Approximately 20 active-duty service members took the Oath of Allegiance
and became the newest U.S. citizens during a special overseas military naturalization
ceremony on October 18, 2004 at the U.S. Embassy in Tokyo, Japan. The ceremony
in Tokyo culminates the first overseas military naturalization ceremonies conducted
by the United States Federal Government.
Joining the service members and their families to celebrate the swearing in were
U.S. Citizenship and Immigration Services (USCIS) Deputy Director Michael Petrucelli
and Consul General Edward McKeon. Earlier in the month, USCIS Director Eduardo
Aguirre naturalized 34 service members in Iraq and 17 in Afghanistan.
“Today, we welcomed as new citizens men and women who had pledged to protect
America’s freedom,” said Director of USCIS Eduardo Aguirre. “Thousands
of immigrant troops are making extraordinary sacrifices for America. There is
no more fitting way for a grateful nation to demonstrate its appreciation than
through granting qualified service members the privilege of U.S. citizenship as
quickly as possible, to carry out their dream of becoming Americans.”
“It is an honor and a privilege to bestow the ultimate honor, American citizenship,
on these men and women who fight so bravely and tirelessly to defend the rights
and freedoms of their adopted country,” said Deputy Director Petrucelli.
Last November, President Bush signed the National Defense Authorization Act for
Fiscal Year 2004. The Act amended portions of the Immigration and Nationality

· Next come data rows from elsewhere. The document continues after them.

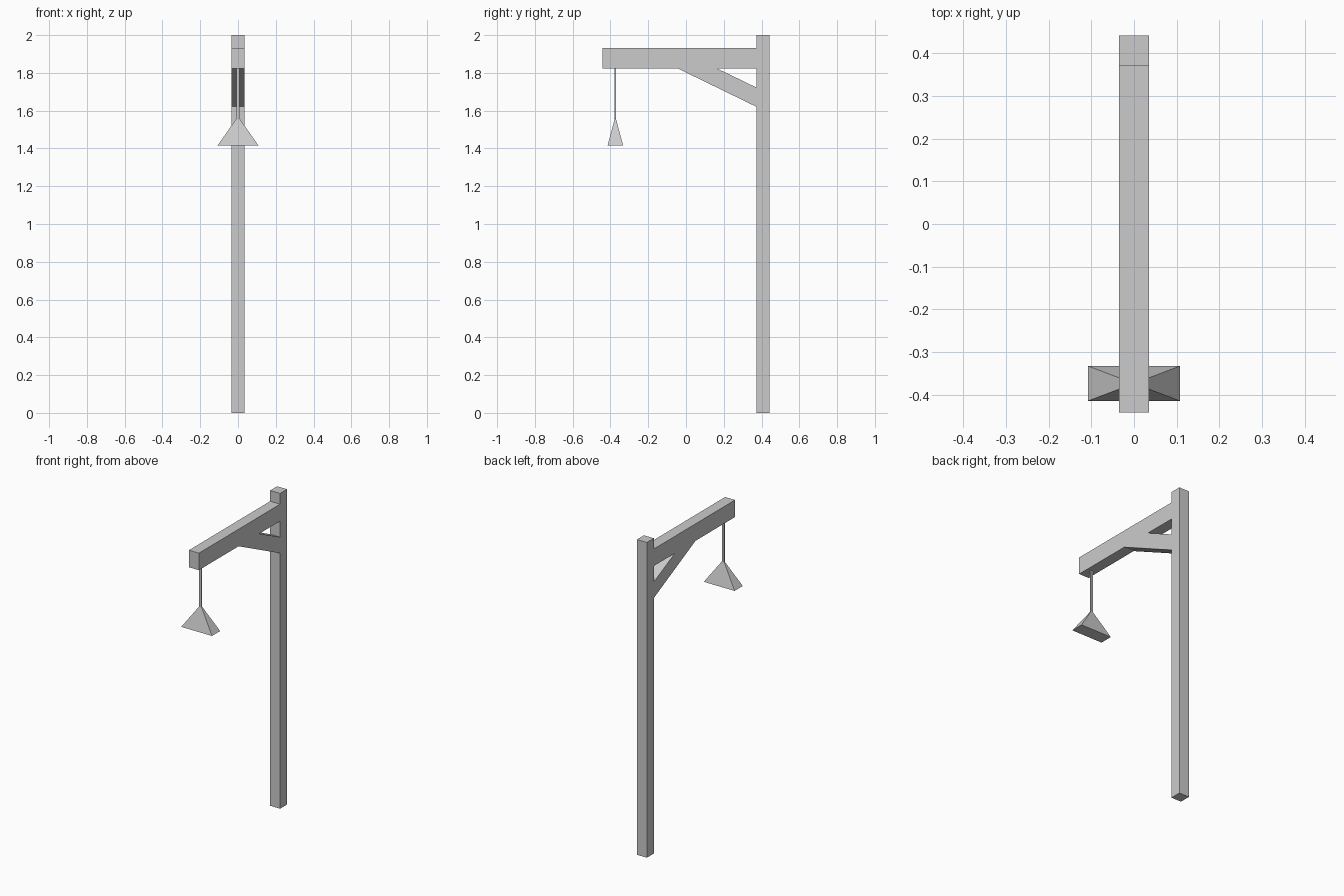
import bpy, bmesh
from math import radians

if "Cube" in bpy.data.objects:
    bpy.data.objects.remove(bpy.data.objects["Cube"])

HALF_W = 0.035     # half thickness of all beams
LAMP_Y = -0.374

grey = bpy.data.materials.new("mid_grey")
grey.diffuse_color = (0.55, 0.55, 0.55, 1)
grey.use_nodes = True
grey.node_tree.nodes["Principled BSDF"].inputs["Base Color"].default_value = grey.diffuse_color

# Frame: post, arm and brace as one side profile (y, z) with a triangular gap
outline = [(0.442, 0), (0.442, 2), (0.372, 2), (0.372, 1.932), (-0.442, 1.932),
           (-0.442, 1.824), (-0.045, 1.824), (0.372, 1.621), (0.372, 0)]
gap = [(0.163, 1.824), (0.372, 1.824), (0.372, 1.723)]

curve = bpy.data.curves.new("frame", 'CURVE')
curve.dimensions = '2D'
curve.fill_mode = 'BOTH'
curve.extrude = HALF_W
for pts in (outline, gap):
    spline = curve.splines.new('POLY')
    spline.points.add(len(pts) - 1)
    for p, (y, z) in zip(spline.points, pts):
        p.co = (y, z, 0, 1)
    spline.use_cyclic_u = True
frame = bpy.data.objects.new("frame", curve)
frame.rotation_euler = (radians(90), 0, radians(90))
bpy.context.collection.objects.link(frame)
bpy.context.view_layer.objects.active = frame
frame.select_set(True)
bpy.ops.object.convert(target='MESH')
frame = bpy.context.object
bm = bmesh.new()
bm.from_mesh(frame.data)
bmesh.ops.remove_doubles(bm, verts=bm.verts, dist=1e-4)
bmesh.ops.recalc_face_normals(bm, faces=bm.faces)
bm.to_mesh(frame.data)
bm.free()
frame.data.shade_flat()
frame.data.materials.clear()
frame.data.materials.append(grey)


def tapered_box(name, z0, z1, bottom, top):
    """Box at the lamp position; bottom and top are (half x, half y)."""
    bm = bmesh.new()
    bmesh.ops.create_cube(bm, size=2)
    for v in bm.verts:
        hx, hy = top if v.co.z > 0 else bottom
        v.co = (v.co.x * hx, LAMP_Y + v.co.y * hy, z1 if v.co.z > 0 else z0)
    mesh = bpy.data.meshes.new(name)
    bm.to_mesh(mesh)
    bm.free()
    mesh.materials.append(grey)
    bpy.context.collection.objects.link(bpy.data.objects.new(name, mesh))


# Hanging rod and wedge-shaped lamp shade
rod = (0.008, 0.004)
tapered_box("lamp_rod", 1.55, 1.824, rod, rod)
tapered_box("lamp_shade", 1.416, 1.558, (0.108, 0.041), (0.008, 0.003))
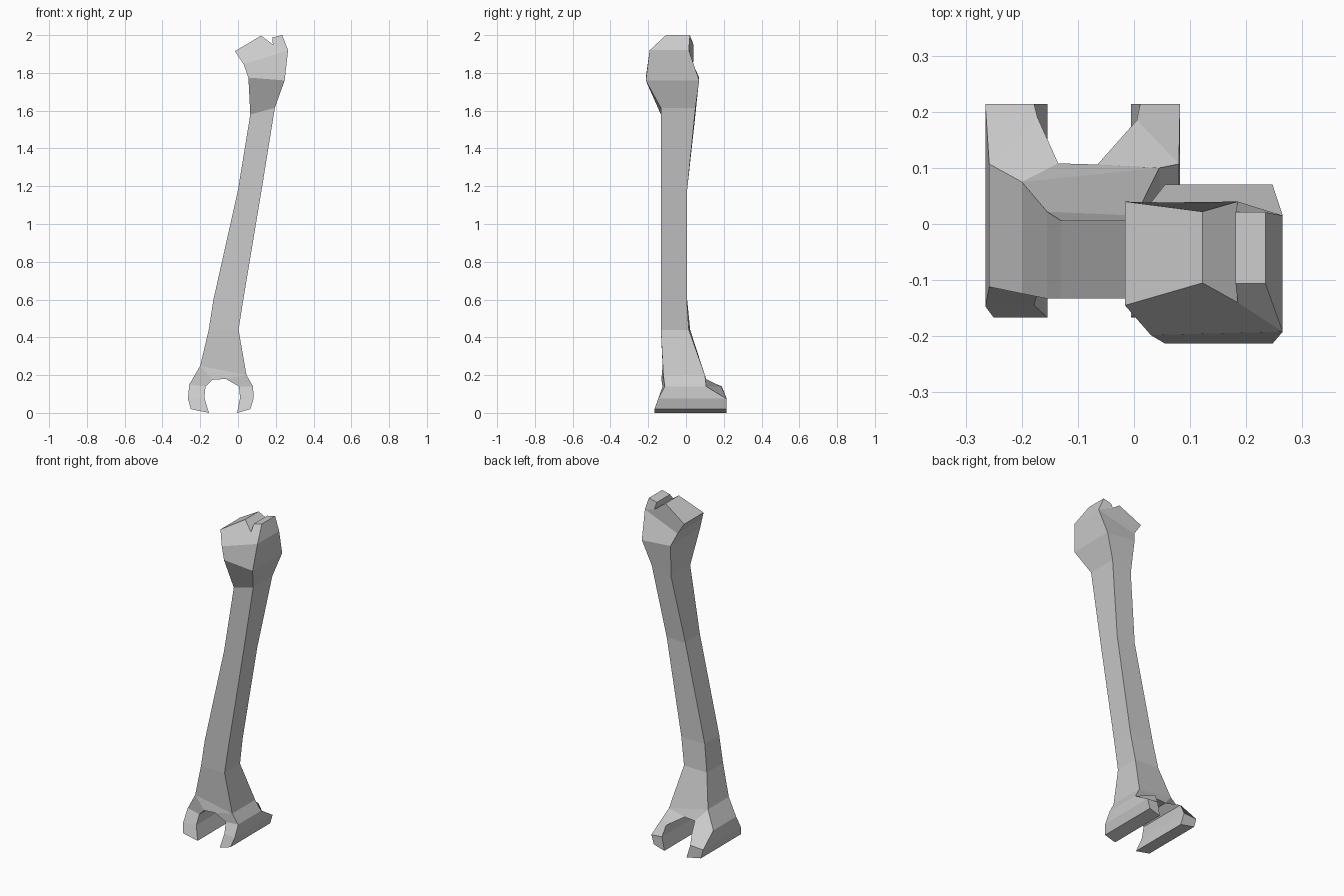
import bpy, bmesh

if "Cube" in bpy.data.objects:
    bpy.data.objects.remove(bpy.data.objects["Cube"])

# Every profile point is (x, z, front y, back y); the outline is spanned front to back.
# Shaft edges, bottom to top
shaft_left = [(-.2, .25, -.124, .075), (-.155, .44, -.133, .022), (-.13, .6, -.133, .006),
              (0, 1.18, -.133, .006), (.065, 1.58, -.133, .05), (.055, 1.775, -.213, .07),
              (.03, 1.845, -.198, .038)]
shaft_right = [(.045, .2, -.12, .1), (.003, .44, -.133, .015), (.028, .6, -.133, .004),
               (.125, 1.18, -.133, .006), (.195, 1.615, -.133, .05), (.247, 1.76, -.213, .07),
               (.265, 1.92, -.192, .015)]

# Hip end: slanted ball face, V notch and raised knob
ball = [(-.016, 1.915, -.145, .04), (.122, 1.997, -.105, .022), (.185, 1.95, -.14, .04)]
knob = [(.181, 1.987, -.106, .021), (.234, 2.0, -.106, .021)]

# Knee end: two prongs (outer and inner edges, top to bottom) around an arch
left_outer = [(-.258, .15, -.112, .107), (-.265, .075, -.147, .214), (-.25, .02, -.167, .214)]
left_inner = [(-.172, .14, -.124, .19), (-.178, .08, -.145, .214), (-.154, 0, -.167, .214)]
right_outer = [(.08, .14, -.112, .107), (.082, .075, -.147, .214), (.066, .02, -.167, .214)]
right_inner = [(.005, .14, -.124, .185), (.011, .08, -.145, .214), (-.005, 0, -.167, .214)]
arch = [(-.135, .175, -.13, .108), (-.065, .18, -.13, .106)]

bm = bmesh.new()
pairs = {}


def pair(p):
    """Front and back vertex of a profile point."""
    if p not in pairs:
        x, z, f, b = p
        pairs[p] = (bm.verts.new((x, f, z)), bm.verts.new((x, b, z)))
    return pairs[p]


def patch(points):
    """Matching front and back face."""
    for side in (0, 1):
        vs = [pair(p)[side] for p in points]
        bm.faces.new(vs if side == 0 else vs[::-1])


def ladder(a, b):
    for i in range(len(a) - 1):
        patch([a[i], b[i], b[i + 1], a[i + 1]])


ladder(shaft_left, shaft_right)
ladder(left_outer, left_inner)
ladder(right_inner, right_outer)

# Head patches
patch([shaft_left[-1], shaft_right[-1], ball[2], ball[1], ball[0]])
patch([ball[2], shaft_right[-1], knob[1], knob[0]])

# Patches joining the shaft to the prongs
patch([shaft_left[0], left_outer[0], left_inner[0], arch[0]])
patch([shaft_left[0], arch[0], arch[1], shaft_right[0]])
patch([shaft_right[0], arch[1], right_inner[0], right_outer[0]])

# Side walls all around the outline
outline = (shaft_left + ball + knob + shaft_right[::-1] + right_outer
           + right_inner[::-1] + arch[::-1] + left_inner + left_outer[::-1])
for p, q in zip(outline, outline[1:] + outline[:1]):
    bm.faces.new((pair(p)[0], pair(q)[0], pair(q)[1], pair(p)[1]))

bmesh.ops.recalc_face_normals(bm, faces=bm.faces[:])
mesh = bpy.data.meshes.new("thigh_bone")
bm.to_mesh(mesh)
bm.free()
bpy.context.collection.objects.link(bpy.data.objects.new("thigh_bone", mesh))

Act to allow for overseas military naturalization ceremonies. Before October 1,
2004, military service members could only naturalize while physically within the